* Source information:
######

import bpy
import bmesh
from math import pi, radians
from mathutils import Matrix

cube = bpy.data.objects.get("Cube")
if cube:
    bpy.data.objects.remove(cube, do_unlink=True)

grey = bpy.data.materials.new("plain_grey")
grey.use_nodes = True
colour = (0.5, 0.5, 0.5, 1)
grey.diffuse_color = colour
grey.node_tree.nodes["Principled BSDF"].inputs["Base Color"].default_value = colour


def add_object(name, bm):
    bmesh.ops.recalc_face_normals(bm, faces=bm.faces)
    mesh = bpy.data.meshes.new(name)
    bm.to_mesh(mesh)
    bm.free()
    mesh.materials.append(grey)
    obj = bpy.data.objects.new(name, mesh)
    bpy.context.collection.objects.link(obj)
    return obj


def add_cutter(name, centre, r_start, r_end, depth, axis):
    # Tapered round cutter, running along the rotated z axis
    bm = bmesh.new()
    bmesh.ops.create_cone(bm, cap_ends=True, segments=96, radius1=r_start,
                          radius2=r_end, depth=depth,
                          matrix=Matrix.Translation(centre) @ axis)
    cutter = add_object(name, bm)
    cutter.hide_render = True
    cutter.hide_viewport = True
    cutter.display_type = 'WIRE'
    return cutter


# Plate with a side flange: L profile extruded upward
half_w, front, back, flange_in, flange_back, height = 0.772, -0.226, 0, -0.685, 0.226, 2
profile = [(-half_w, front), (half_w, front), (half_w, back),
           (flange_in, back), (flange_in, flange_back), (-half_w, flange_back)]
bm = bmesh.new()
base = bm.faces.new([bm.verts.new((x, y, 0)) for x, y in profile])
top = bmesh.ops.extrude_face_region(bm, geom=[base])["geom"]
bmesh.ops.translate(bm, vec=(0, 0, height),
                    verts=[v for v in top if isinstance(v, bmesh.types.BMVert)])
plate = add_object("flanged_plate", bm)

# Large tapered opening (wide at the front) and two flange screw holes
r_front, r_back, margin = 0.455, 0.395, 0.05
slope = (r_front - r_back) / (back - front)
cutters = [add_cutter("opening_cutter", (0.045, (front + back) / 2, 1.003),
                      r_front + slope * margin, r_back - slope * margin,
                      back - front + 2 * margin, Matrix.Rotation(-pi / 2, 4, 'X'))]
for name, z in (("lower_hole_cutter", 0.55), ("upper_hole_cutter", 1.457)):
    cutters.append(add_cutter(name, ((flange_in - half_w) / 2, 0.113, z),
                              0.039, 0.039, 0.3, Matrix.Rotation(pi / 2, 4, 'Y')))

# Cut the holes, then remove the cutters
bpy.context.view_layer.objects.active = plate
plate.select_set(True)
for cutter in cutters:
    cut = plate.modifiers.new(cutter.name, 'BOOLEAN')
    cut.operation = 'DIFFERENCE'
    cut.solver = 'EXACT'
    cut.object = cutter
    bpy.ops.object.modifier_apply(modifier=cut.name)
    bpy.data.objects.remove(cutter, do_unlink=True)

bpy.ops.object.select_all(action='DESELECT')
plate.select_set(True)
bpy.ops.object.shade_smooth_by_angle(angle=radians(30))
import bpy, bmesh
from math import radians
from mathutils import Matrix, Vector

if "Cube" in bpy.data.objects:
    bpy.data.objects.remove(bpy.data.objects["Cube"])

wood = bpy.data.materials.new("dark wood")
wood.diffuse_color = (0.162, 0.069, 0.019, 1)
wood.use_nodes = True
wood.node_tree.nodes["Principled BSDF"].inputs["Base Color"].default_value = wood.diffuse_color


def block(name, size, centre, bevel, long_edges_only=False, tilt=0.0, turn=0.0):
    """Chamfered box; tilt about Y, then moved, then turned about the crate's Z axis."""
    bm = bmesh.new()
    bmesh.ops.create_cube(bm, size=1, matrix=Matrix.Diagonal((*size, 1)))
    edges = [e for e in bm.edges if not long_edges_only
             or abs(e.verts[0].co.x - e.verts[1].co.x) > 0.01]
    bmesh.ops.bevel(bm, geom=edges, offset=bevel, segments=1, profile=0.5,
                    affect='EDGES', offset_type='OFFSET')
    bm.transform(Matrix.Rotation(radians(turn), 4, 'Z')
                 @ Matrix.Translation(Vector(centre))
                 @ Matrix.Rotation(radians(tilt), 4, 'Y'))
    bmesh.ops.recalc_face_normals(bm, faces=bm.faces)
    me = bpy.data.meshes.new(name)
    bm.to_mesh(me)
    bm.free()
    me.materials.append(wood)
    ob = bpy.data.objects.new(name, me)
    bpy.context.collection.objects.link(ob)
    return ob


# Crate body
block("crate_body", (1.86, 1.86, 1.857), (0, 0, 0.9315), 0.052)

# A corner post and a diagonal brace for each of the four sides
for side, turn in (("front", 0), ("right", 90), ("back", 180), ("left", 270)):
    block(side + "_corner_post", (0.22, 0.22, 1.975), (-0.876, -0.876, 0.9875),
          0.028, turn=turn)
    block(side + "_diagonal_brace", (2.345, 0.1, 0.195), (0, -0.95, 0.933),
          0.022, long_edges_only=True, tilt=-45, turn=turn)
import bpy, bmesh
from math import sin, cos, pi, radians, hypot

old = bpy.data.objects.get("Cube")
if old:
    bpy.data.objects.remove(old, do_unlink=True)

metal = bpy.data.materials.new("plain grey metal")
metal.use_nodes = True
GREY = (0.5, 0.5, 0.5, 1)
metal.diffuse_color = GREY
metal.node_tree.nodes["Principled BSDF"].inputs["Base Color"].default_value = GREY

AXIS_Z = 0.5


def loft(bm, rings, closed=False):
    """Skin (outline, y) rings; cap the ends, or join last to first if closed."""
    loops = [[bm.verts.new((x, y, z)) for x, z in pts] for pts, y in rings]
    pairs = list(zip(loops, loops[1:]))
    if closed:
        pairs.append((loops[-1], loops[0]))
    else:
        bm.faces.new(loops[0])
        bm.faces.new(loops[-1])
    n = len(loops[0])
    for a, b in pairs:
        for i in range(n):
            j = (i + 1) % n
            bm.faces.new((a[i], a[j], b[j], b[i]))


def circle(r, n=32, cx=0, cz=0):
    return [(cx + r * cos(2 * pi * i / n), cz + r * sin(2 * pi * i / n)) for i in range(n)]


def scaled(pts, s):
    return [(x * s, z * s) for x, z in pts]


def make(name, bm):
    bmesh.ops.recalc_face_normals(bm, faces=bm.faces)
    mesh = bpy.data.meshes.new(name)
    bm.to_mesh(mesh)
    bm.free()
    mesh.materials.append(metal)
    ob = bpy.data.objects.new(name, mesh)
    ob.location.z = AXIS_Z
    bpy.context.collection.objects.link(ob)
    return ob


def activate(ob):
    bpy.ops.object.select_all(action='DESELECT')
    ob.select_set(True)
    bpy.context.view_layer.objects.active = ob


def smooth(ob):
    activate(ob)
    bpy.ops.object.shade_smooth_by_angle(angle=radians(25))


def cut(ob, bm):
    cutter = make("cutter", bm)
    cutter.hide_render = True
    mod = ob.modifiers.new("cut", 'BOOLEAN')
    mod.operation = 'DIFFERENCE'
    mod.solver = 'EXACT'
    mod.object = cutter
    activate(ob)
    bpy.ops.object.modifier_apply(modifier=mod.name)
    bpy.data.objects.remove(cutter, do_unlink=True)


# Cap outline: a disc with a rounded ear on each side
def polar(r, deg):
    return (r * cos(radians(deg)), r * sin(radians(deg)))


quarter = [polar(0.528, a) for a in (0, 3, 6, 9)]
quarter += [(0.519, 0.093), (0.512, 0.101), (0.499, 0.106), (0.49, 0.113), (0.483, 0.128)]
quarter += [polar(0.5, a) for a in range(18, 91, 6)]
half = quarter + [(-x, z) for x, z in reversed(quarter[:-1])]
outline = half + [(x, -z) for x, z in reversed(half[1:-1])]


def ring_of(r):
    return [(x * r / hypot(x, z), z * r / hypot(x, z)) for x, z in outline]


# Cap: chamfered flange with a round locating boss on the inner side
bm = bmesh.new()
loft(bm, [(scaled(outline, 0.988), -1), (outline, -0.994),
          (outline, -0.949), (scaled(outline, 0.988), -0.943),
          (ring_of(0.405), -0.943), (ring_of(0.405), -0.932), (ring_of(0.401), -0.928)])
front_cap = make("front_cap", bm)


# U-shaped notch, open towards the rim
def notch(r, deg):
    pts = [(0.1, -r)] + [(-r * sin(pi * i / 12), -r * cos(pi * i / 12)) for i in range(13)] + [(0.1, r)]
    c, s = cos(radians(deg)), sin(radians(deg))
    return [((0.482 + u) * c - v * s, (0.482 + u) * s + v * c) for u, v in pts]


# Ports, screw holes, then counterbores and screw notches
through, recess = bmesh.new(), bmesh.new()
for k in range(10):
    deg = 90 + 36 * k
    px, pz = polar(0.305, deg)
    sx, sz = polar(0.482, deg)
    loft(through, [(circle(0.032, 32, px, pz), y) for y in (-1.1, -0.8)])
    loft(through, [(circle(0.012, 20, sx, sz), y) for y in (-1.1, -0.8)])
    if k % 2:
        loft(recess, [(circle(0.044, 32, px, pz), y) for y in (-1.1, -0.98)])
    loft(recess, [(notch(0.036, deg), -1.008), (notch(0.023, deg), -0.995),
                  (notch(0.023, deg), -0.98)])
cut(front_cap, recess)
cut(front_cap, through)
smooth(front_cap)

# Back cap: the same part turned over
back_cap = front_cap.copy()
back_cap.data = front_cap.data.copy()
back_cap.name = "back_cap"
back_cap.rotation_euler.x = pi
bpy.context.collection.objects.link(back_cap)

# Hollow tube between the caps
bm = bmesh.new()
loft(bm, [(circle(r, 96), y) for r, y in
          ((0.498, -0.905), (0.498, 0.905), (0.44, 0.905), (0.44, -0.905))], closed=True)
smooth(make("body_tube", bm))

######

Lines from the start of the records through the one containing "grey.diffuse_color = colour" are what should be retyped, exactly and in full, both ends included.

* Task output:
import bpy
import bmesh
from math import pi, radians
from mathutils import Matrix

cube = bpy.data.objects.get("Cube")
if cube:
    bpy.data.objects.remove(cube, do_unlink=True)

grey = bpy.data.materials.new("plain_grey")
grey.use_nodes = True
colour = (0.5, 0.5, 0.5, 1)
grey.diffuse_color = colour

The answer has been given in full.